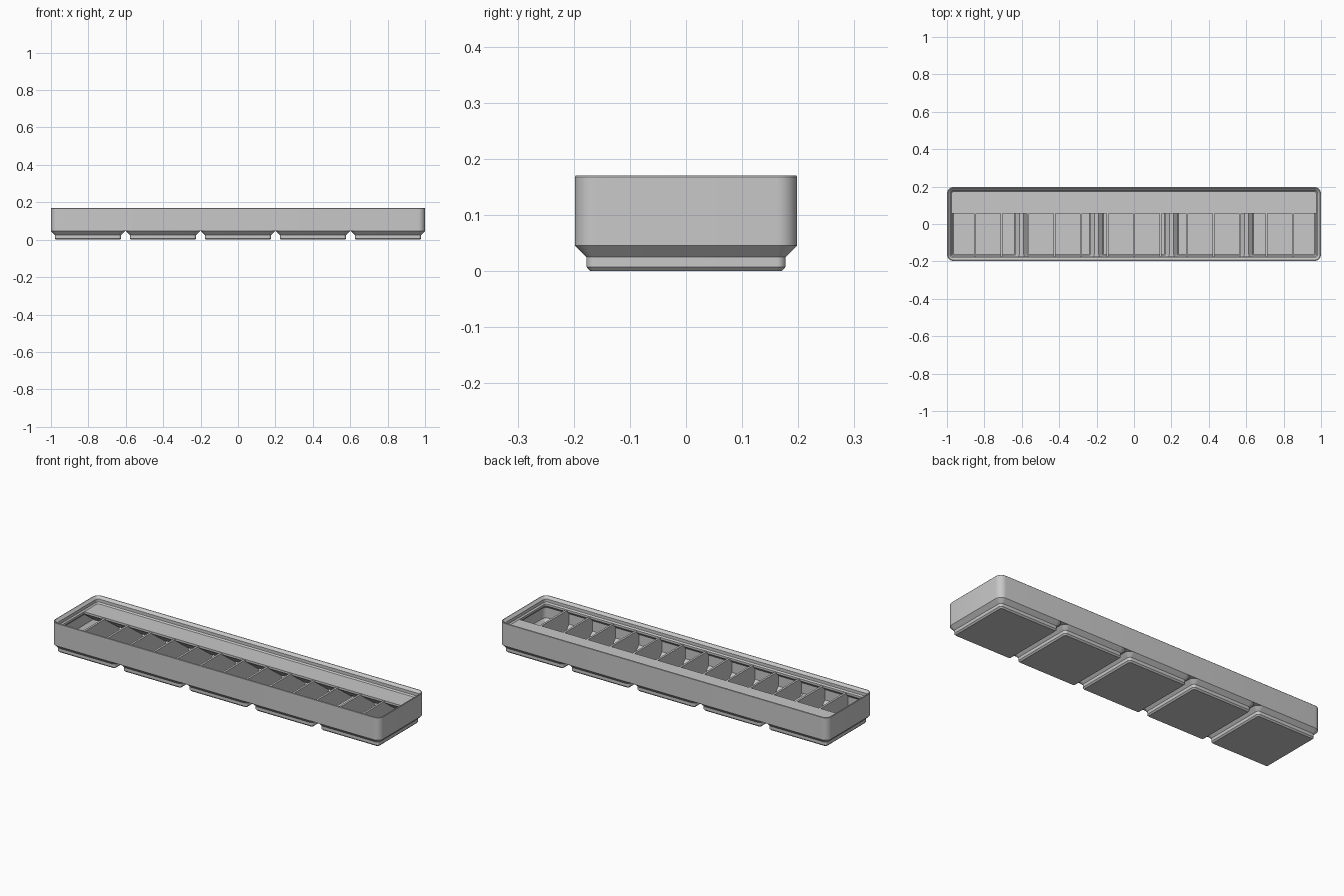
import bpy, bmesh, math

old = bpy.data.objects.get("Cube")
if old:
    bpy.data.objects.remove(old, do_unlink=True)

PITCH = 0.401    # spacing of the feet
FEET = 5
HALF = 0.198     # half depth of the body
CELLS = 14
ARC = 8          # segments per rounded corner

grey = bpy.data.materials.new("grey plastic")
grey.use_nodes = True
COLOUR = (0.58, 0.58, 0.58, 1)
grey.diffuse_color = COLOUR
grey.node_tree.nodes["Principled BSDF"].inputs["Base Color"].default_value = COLOUR


def finish(bm, name, smooth=True):
    bmesh.ops.recalc_face_normals(bm, faces=bm.faces)
    mesh = bpy.data.meshes.new(name)
    bm.to_mesh(mesh)
    bm.free()
    mesh.materials.append(grey)
    obj = bpy.data.objects.new(name, mesh)
    bpy.context.collection.objects.link(obj)
    if smooth:
        shade(obj)
    return obj


def shade(obj):
    bpy.ops.object.select_all(action="DESELECT")
    obj.select_set(True)
    bpy.context.view_layer.objects.active = obj
    bpy.ops.object.shade_smooth_by_angle(angle=math.radians(30))


def ring(bm, hx, hy, r, z, cx):
    """Rounded rectangle of vertices."""
    verts = []
    for q, (sx, sy) in enumerate([(1, 1), (-1, 1), (-1, -1), (1, -1)]):
        for i in range(ARC + 1):
            a = math.pi / 2 * (q + i / ARC)
            verts.append(bm.verts.new((cx + sx * (hx - r) + r * math.cos(a),
                                       sy * (hy - r) + r * math.sin(a), z)))
    return verts


def loft(name, profile, hx, cx=0, smooth=True):
    """Closed solid from (inset, height) steps of a rounded rectangle."""
    bm = bmesh.new()
    rings = [ring(bm, hx - d, HALF - d, max(0.036 - d, 0.006), z, cx) for d, z in profile]
    for a, b in zip(rings, rings[1:]):
        for i in range(len(a)):
            j = (i + 1) % len(a)
            bm.faces.new((a[i], a[j], b[j], b[i]))
    bm.faces.new(rings[0])
    bm.faces.new(rings[-1])
    return finish(bm, name, smooth)


def extrude_x(name, outline, x0, x1):
    """Prism along x from a (y, z) outline."""
    bm = bmesh.new()
    face = bm.faces.new([bm.verts.new((x0, y, z)) for y, z in outline])
    moved = bmesh.ops.extrude_face_region(bm, geom=[face])["geom"]
    bmesh.ops.translate(bm, vec=(x1 - x0, 0, 0),
                        verts=[v for v in moved if isinstance(v, bmesh.types.BMVert)])
    return finish(bm, name, False)


# Outer wall with stacking lip and inner floor level
body = loft("bin_body", [(0, 0.0453), (0, 0.168), (0.0015, 0.17), (0.005, 0.17),
                         (0.018, 0.157), (0.018, 0.1405), (0.0248, 0.1337),
                         (0.0248, 0.122), (0.009, 0.106), (0.009, 0.0493)], 1.0, smooth=False)

# Hollow feet, and openings through the floor above them
for i in range(FEET):
    cx = (i - (FEET - 1) / 2) * PITCH
    loft(f"foot_{i + 1}", [(0.0277, 0), (0.0205, 0.0076), (0.0205, 0.0248), (0, 0.0453),
                           (0.013, 0.0453), (0.029, 0.0293), (0.029, 0.0155), (0.034, 0.0105)],
         HALF, cx)
    cutter = loft("floor_cutter", [(0.019, 0.0393), (0.0095, 0.0488), (0.0095, 0.06)],
                  HALF, cx, smooth=False)
    cut = body.modifiers.new("opening", "BOOLEAN")
    cut.operation = "DIFFERENCE"
    cut.solver = "EXACT"
    cut.object = cutter
    bpy.ops.object.select_all(action="DESELECT")
    bpy.context.view_layer.objects.active = body
    body.select_set(True)
    bpy.ops.object.modifier_apply(modifier=cut.name)
    bpy.data.objects.remove(cutter, do_unlink=True)
shade(body)

# Upright dividers following the inside of the feet
half_outline = [(0.163, 0.006), (0.171, 0.028), (0.19, 0.05), (0.19, 0.131)]
outline = half_outline + [(-y, z) for y, z in reversed(half_outline)]
step = 2 * 0.991 / CELLS
for i in range(1, CELLS):
    x = -0.991 + i * step
    extrude_x(f"divider_{i}", outline, x - 0.0057, x + 0.0057)

# Label shelf along the back with a sloped underside
extrude_x("label_shelf", [(0.055, 0.1337), (0.189, 0.1337), (0.189, 0.0457),
                          (0.16, 0.0457), (0.055, 0.122)], -0.985, 0.985)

————

EXERCISE DETAILS:
Exact duplication is required for the lines above, from the line that contains "# Upright dividers" to the line that contains "x = -0.991 + i * step", inclusive; omit all others.

ANSWER BOX:
# Upright dividers following the inside of the feet
half_outline = [(0.163, 0.006), (0.171, 0.028), (0.19, 0.05), (0.19, 0.131)]
outline = half_outline + [(-y, z) for y, z in reversed(half_outline)]
step = 2 * 0.991 / CELLS
for i in range(1, CELLS):
    x = -0.991 + i * step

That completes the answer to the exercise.